» **What is expected**
Return all lines of the records that contain the word "import".

[[ The input, beginning ]]

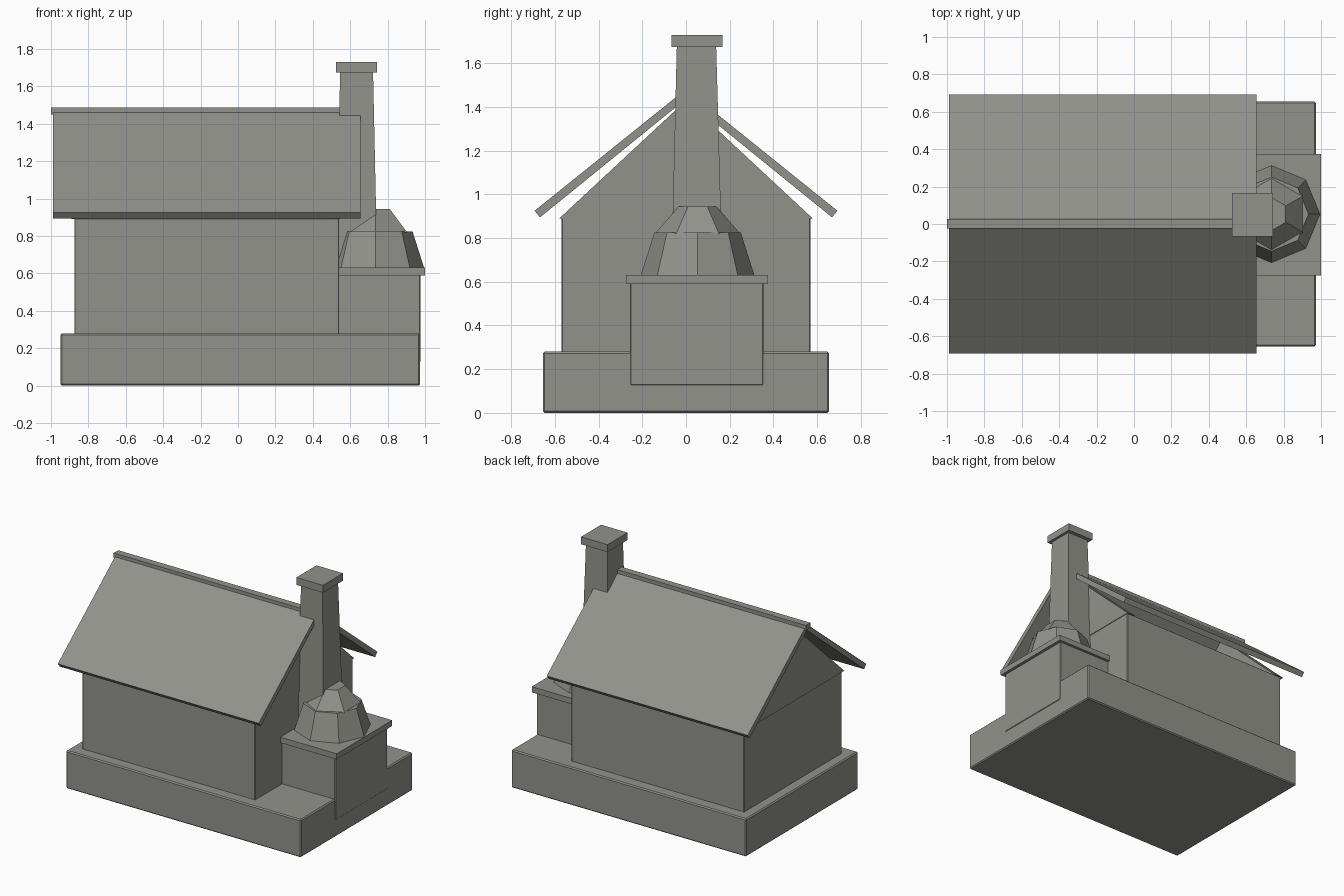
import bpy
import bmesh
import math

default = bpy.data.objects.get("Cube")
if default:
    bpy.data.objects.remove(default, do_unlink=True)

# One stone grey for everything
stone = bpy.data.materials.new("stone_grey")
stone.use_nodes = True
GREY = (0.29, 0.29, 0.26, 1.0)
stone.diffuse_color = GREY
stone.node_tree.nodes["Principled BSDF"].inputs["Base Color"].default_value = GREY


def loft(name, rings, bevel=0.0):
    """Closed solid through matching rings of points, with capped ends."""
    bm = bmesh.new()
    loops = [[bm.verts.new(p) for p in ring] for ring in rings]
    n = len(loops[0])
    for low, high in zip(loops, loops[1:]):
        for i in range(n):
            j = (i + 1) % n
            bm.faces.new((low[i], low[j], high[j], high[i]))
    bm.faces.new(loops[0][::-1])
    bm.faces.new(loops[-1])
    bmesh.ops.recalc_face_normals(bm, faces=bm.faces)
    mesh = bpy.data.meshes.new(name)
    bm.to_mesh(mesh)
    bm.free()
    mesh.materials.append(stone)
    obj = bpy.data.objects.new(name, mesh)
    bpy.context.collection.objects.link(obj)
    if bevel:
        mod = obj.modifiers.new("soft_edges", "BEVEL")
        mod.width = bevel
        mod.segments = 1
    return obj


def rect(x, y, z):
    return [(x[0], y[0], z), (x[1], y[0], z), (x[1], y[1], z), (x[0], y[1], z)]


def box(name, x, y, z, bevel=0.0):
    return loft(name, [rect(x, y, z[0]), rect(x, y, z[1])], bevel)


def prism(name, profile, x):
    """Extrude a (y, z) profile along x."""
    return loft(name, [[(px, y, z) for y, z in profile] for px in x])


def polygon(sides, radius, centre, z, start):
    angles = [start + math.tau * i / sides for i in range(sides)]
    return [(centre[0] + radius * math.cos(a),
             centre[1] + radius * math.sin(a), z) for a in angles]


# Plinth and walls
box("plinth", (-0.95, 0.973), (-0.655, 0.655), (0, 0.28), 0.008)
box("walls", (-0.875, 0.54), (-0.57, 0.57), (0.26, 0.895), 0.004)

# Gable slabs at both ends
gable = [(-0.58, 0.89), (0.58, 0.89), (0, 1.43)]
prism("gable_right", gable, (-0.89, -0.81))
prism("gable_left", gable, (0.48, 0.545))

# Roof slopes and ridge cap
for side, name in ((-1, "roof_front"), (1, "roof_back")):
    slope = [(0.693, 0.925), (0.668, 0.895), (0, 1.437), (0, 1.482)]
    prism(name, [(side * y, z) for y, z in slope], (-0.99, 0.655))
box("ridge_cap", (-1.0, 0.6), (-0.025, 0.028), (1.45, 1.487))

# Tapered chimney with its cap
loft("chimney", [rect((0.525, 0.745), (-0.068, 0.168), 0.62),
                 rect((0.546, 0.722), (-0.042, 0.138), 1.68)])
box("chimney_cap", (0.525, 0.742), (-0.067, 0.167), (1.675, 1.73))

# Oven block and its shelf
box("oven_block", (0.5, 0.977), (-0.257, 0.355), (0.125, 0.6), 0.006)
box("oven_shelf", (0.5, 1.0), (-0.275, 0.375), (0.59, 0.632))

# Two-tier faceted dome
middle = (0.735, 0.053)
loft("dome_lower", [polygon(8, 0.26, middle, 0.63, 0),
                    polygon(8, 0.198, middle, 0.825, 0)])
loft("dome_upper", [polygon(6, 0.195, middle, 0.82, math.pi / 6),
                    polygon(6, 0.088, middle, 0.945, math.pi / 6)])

[[ The input, end ]]
[[ The input, beginning ]]

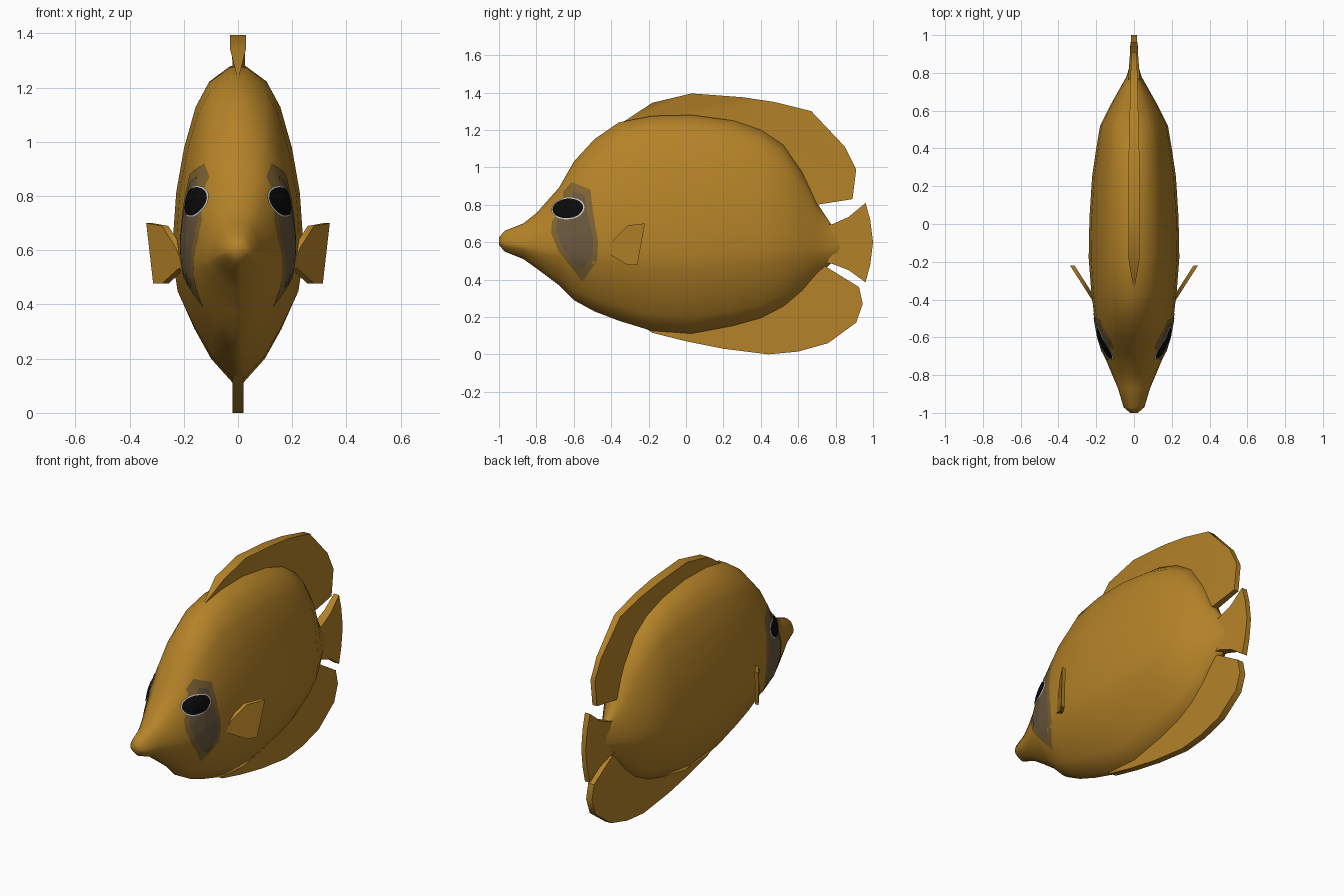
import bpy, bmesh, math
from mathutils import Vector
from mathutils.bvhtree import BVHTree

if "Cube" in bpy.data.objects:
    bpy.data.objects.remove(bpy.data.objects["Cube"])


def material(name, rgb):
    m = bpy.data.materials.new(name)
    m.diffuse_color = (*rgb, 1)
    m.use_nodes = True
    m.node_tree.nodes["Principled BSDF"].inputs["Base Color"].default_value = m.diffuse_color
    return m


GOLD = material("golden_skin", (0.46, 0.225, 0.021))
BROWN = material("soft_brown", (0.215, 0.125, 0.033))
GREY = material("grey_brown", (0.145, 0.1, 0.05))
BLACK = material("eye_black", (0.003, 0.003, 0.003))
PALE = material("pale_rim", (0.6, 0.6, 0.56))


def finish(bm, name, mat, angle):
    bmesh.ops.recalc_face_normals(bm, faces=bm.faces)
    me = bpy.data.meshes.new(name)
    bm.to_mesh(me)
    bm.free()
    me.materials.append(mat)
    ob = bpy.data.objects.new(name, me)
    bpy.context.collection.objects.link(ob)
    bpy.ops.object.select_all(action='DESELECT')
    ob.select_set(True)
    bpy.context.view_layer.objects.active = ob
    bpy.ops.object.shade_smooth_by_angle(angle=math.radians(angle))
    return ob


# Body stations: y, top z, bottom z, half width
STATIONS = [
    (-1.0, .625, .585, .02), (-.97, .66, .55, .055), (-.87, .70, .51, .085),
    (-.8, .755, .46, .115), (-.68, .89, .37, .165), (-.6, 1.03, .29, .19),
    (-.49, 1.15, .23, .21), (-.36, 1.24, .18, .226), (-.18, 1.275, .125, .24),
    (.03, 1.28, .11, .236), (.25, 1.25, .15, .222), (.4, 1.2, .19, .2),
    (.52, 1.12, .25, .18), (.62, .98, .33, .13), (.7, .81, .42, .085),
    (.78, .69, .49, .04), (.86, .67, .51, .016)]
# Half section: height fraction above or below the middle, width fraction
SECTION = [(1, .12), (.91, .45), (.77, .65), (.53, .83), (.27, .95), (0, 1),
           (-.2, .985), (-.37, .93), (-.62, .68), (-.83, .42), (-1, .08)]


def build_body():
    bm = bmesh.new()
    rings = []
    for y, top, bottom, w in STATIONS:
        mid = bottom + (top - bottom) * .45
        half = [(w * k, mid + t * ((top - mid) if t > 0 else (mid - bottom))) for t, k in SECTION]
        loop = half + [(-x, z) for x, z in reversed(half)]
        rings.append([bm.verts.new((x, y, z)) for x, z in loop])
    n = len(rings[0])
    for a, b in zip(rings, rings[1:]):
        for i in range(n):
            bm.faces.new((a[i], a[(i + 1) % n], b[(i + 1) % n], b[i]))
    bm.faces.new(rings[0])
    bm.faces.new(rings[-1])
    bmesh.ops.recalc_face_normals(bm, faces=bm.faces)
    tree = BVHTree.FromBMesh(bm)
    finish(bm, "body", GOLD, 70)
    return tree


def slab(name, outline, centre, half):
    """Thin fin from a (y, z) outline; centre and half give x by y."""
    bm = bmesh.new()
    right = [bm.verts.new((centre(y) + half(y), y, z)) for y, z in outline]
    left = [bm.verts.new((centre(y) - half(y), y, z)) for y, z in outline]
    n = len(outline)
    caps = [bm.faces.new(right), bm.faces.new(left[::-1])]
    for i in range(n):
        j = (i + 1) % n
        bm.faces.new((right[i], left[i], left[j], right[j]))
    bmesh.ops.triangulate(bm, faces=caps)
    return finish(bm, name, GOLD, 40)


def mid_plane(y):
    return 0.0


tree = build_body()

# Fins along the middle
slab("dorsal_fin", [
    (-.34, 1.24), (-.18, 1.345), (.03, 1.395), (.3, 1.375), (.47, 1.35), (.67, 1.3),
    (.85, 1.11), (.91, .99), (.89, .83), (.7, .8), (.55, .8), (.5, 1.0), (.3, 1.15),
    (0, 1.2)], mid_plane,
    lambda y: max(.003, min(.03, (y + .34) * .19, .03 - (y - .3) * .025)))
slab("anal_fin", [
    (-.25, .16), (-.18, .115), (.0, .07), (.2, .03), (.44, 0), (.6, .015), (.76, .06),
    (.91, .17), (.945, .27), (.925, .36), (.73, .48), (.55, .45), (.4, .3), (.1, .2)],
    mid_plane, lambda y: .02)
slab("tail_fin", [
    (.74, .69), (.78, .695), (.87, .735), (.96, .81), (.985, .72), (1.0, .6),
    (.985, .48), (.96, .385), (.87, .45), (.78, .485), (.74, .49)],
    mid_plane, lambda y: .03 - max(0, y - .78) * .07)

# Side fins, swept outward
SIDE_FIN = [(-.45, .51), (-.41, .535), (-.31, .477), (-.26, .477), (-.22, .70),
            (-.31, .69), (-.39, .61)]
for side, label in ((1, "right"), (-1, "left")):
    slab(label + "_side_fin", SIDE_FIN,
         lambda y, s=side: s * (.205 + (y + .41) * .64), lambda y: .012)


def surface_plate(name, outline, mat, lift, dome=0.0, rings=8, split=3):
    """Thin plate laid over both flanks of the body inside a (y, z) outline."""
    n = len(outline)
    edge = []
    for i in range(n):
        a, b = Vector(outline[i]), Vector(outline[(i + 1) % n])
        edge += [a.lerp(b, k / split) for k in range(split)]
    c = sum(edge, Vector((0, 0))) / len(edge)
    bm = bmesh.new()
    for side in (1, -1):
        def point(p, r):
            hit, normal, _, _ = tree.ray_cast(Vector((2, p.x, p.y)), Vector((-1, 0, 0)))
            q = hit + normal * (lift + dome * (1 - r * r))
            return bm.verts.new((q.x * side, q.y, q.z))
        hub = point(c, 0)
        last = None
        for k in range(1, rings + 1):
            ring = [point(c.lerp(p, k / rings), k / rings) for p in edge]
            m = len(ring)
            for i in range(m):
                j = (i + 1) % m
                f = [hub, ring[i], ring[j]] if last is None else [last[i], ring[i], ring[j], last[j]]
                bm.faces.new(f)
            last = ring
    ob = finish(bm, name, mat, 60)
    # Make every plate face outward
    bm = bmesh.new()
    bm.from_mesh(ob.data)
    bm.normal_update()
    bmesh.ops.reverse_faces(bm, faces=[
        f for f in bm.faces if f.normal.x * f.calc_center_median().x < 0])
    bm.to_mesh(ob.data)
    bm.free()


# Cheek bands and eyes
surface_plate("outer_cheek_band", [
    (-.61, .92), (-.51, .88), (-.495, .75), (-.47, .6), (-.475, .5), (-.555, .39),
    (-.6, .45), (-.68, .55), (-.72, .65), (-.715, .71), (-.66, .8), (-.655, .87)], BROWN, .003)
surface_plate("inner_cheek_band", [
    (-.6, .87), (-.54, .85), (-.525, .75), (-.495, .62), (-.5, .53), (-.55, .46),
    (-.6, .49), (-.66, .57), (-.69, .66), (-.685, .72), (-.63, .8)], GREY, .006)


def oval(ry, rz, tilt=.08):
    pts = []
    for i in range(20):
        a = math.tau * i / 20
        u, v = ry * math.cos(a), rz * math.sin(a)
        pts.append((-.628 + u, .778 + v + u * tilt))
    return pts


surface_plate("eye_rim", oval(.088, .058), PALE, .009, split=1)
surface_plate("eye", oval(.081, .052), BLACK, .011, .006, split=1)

[[ The input, end ]]

» **Written answer**
import bpy
import bmesh
import math
import bpy, bmesh, math
from mathutils import Vector
from mathutils.bvhtree import BVHTree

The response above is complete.